Dezeen Magazine

Virtureal by Jelte van Abbema

Dutch Design Week: here's a second project by Jelte van Abbema, winner of the Rado Prize at the Dutch Design Awards in Eindhoven last week, which explores how to express emotion through the digital word.


Called Virtureal, the research project involved creating fonts that deteriorate over time like a shrivelling leaf (above) or dissolving sugar.


Below: Alfablad font.


Below: Oplossen font


Van Abbema also attached sensors to an old-fashioned mechanical typewriter (below) so that words appearing on a computer screen varied in intensity according to how hard the keys had been struck.

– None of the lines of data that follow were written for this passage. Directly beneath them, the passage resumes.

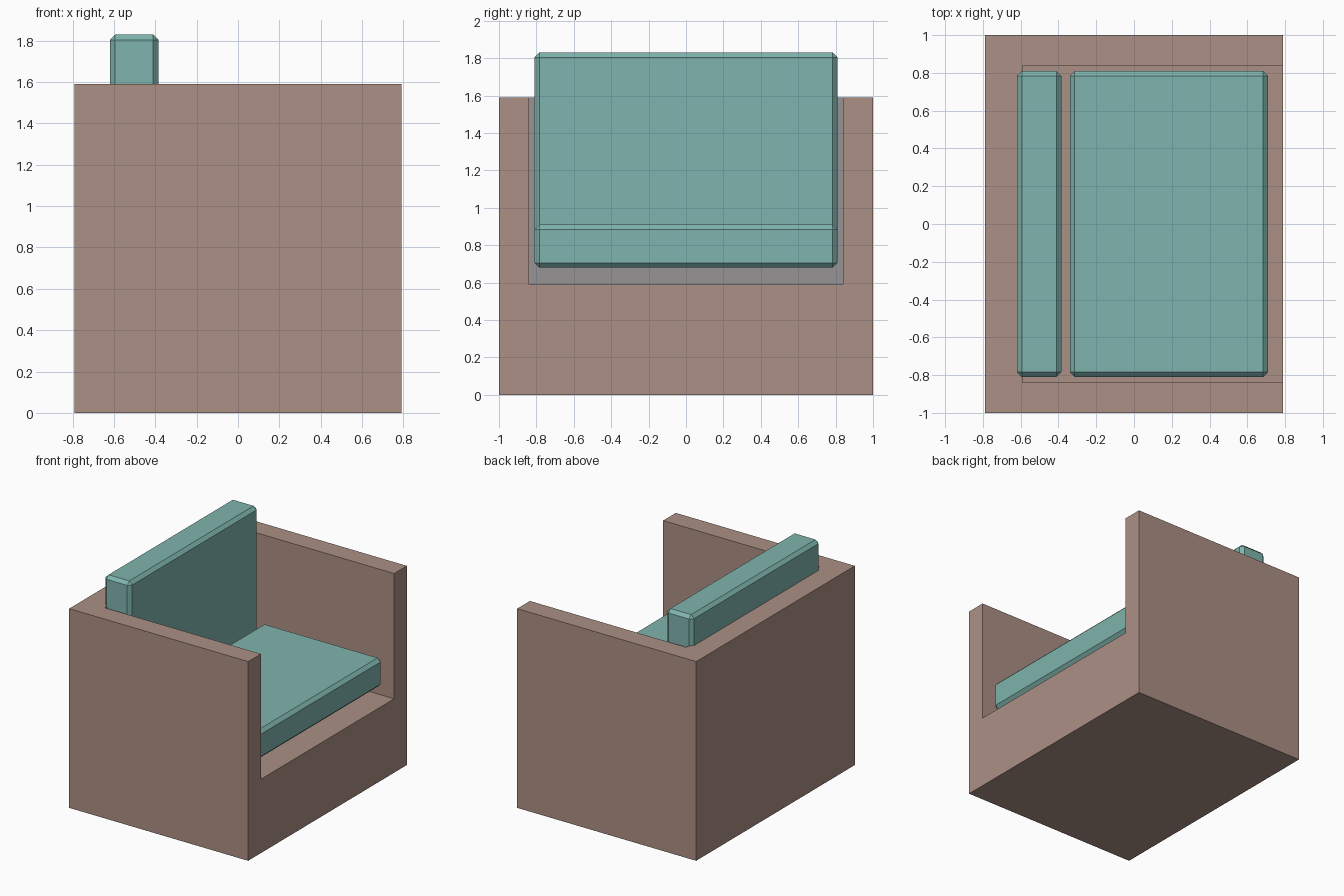
import bpy, bmesh
from mathutils import Vector

cube = bpy.data.objects.get("Cube")
if cube:
    bpy.data.objects.remove(cube, do_unlink=True)


def material(name, srgb):
    lin = [((c / 255 + 0.055) / 1.055) ** 2.4 for c in srgb] + [1.0]
    m = bpy.data.materials.new(name)
    m.use_nodes = True
    m.diffuse_color = lin
    m.node_tree.nodes["Principled BSDF"].inputs["Base Color"].default_value = lin
    return m


def box(name, low, high, mats):
    low, high = Vector(low), Vector(high)
    bm = bmesh.new()
    bmesh.ops.create_cube(bm, size=1)
    for v in bm.verts:
        v.co = (low + high) / 2 + v.co * (high - low)
    mesh = bpy.data.meshes.new(name)
    bm.to_mesh(mesh)
    bm.free()
    for m in mats:
        mesh.materials.append(m)
    obj = bpy.data.objects.new(name, mesh)
    bpy.context.collection.objects.link(obj)
    return obj


brown = material("brown upholstery", (171, 144, 133))
grey = material("grey backing", (151, 147, 149))
teal = material("teal cushion", (127, 180, 173))

# Chair body: one block with the seat well cut out, open towards +x
body = box("chair_body", (-0.79, -1, 0), (0.79, 1, 1.59), [brown, grey])
well = box("seat_well_cutter", (-0.59, -0.84, 0.59), (1.2, 0.84, 2), [brown])
cut = body.modifiers.new("Seat well", 'BOOLEAN')
cut.operation = 'DIFFERENCE'
cut.solver = 'EXACT'
cut.object = well
bpy.context.view_layer.objects.active = body
bpy.ops.object.modifier_apply(modifier=cut.name)
bpy.data.objects.remove(well, do_unlink=True)

# Inner face of the backrest is grey
for f in body.data.polygons:
    f.material_index = int(f.normal.x > 0.9 and f.center.x < 0)

# Chamfered cushions
for name, low, high in (
    ("seat_cushion", (-0.34, -0.81, 0.68), (0.71, 0.81, 0.91)),
    ("back_cushion", (-0.62, -0.81, 0.68), (-0.385, 0.81, 1.83)),
):
    cushion = box(name, low, high, [teal])
    bevel = cushion.modifiers.new("Chamfer", 'BEVEL')
    bevel.width = 0.026
    bevel.segments = 1
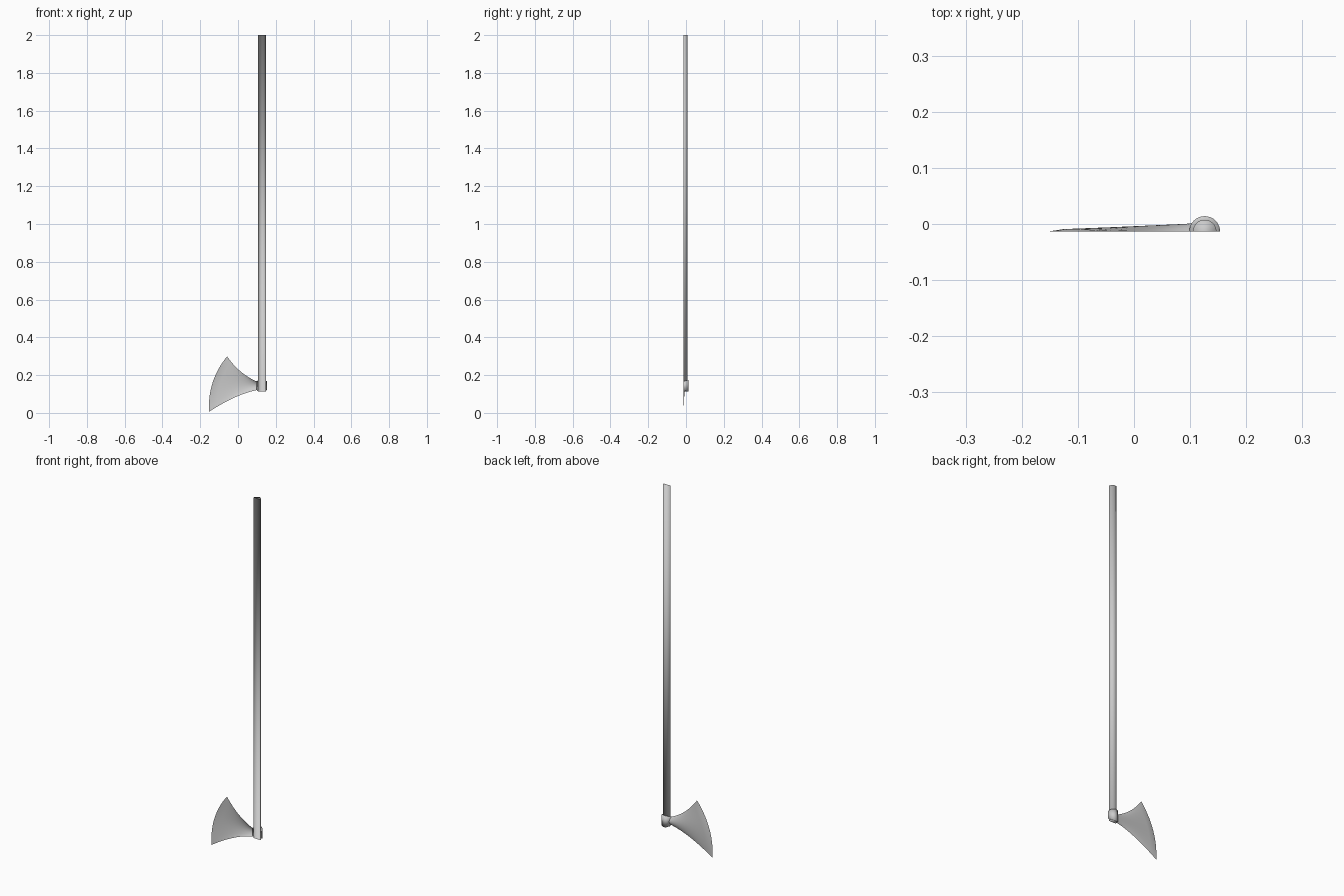
import bpy, bmesh, math

if "Cube" in bpy.data.objects:
    bpy.data.objects.remove(bpy.data.objects["Cube"])

YF = -0.0135   # open symmetry plane of the half model
CX = 0.126     # handle axis


def make(name, rows, caps=False):
    """Loft a grid of points into a smooth open shell."""
    bm = bmesh.new()
    grid = [[bm.verts.new(p) for p in r] for r in rows]
    for a, b in zip(grid, grid[1:]):
        for i in range(len(a) - 1):
            bm.faces.new((a[i], a[i + 1], b[i + 1], b[i]))
    if caps:
        bm.faces.new(grid[0])
        bm.faces.new(grid[-1])
    bmesh.ops.remove_doubles(bm, verts=bm.verts, dist=1e-6)
    bmesh.ops.recalc_face_normals(bm, faces=bm.faces)
    # shells face away from the open front
    if sum(f.normal.y * f.calc_area() for f in bm.faces) < 0:
        bmesh.ops.reverse_faces(bm, faces=bm.faces)
    for f in bm.faces:
        f.smooth = True
    me = bpy.data.meshes.new(name)
    bm.to_mesh(me)
    bm.free()
    ob = bpy.data.objects.new(name, me)
    bpy.context.collection.objects.link(ob)
    return ob


def arc(r, zf, n=16):
    return [(CX + r * math.cos(math.pi * i / n), YF + r * math.sin(math.pi * i / n),
             zf(math.sin(math.pi * i / n))) for i in range(n + 1)]


def bezier(p0, p1, p2, t):
    return [(1 - t) ** 2 * a + 2 * t * (1 - t) * b + t * t * c for a, b, c in zip(p0, p1, p2)]


# Handle: half round pole, capped at both ends
make("handle", [arc(0.021, lambda s: 0.113), arc(0.021, lambda s: 2.0)], caps=True)

# Collar: half ring, taller at the back than at its sides
def low(s):
    return 0.124 - 0.012 * s


def high(s):
    return 0.166 + 0.008 * s


make("collar", [arc(0.021, low), arc(0.0275, low), arc(0.0275, high), arc(0.021, high)])

# Blade: flaring half shell that thins out to a curved cutting edge
rows = []
N = 14
for t in [0.93 * i / 12 for i in range(13)] + [1.0]:
    ux, uz = bezier((0.106, 0.164), (0.012, 0.200), (-0.058, 0.299), t)
    lx, lz = bezier((0.106, 0.122), (-0.010, 0.100), (-0.153, 0.006), t)
    crest = 0.0145 - 0.0098 * t / 0.93 if t < 1 else 0
    row = []
    for j in range(N + 1):
        v = j / N
        bulge = 0.115 * t * t * v * (1 - v)
        y = YF + crest * max(0, math.sin(math.pi * v)) ** 0.7
        row.append((ux + (lx - ux) * v - bulge, y, uz + (lz - uz) * v + bulge * 0.3))
    rows.append(row)
make("blade", rows)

See our earlier story on Symbiosis by Jelte van Abbema - a project that involved printing with bacteria.


Here's some text from the designer:



Computers lack senses and a method for expression to transfer emotions from the writer to the reader.


The digital word is not capable of recognizing these emotions, much less the nuances or intonation of real life.


Virtureal, a combination of the virtual world and reality, explores the boundaries between man and machine by listening to the pressure of touch.


By incorporating modern sensors in an old Remington typewriter, emotional communication through a computer is recorded with each keystroke.


A light touch now becomes a whisper of small characters, and a shout can be seen to fill the screen.


Moreover, van Abbema's fonts change with the passage of time as leaves shrivel with age or sugar cubes dissolve in water. The typography now reflects the thoughts and emotions of its creator.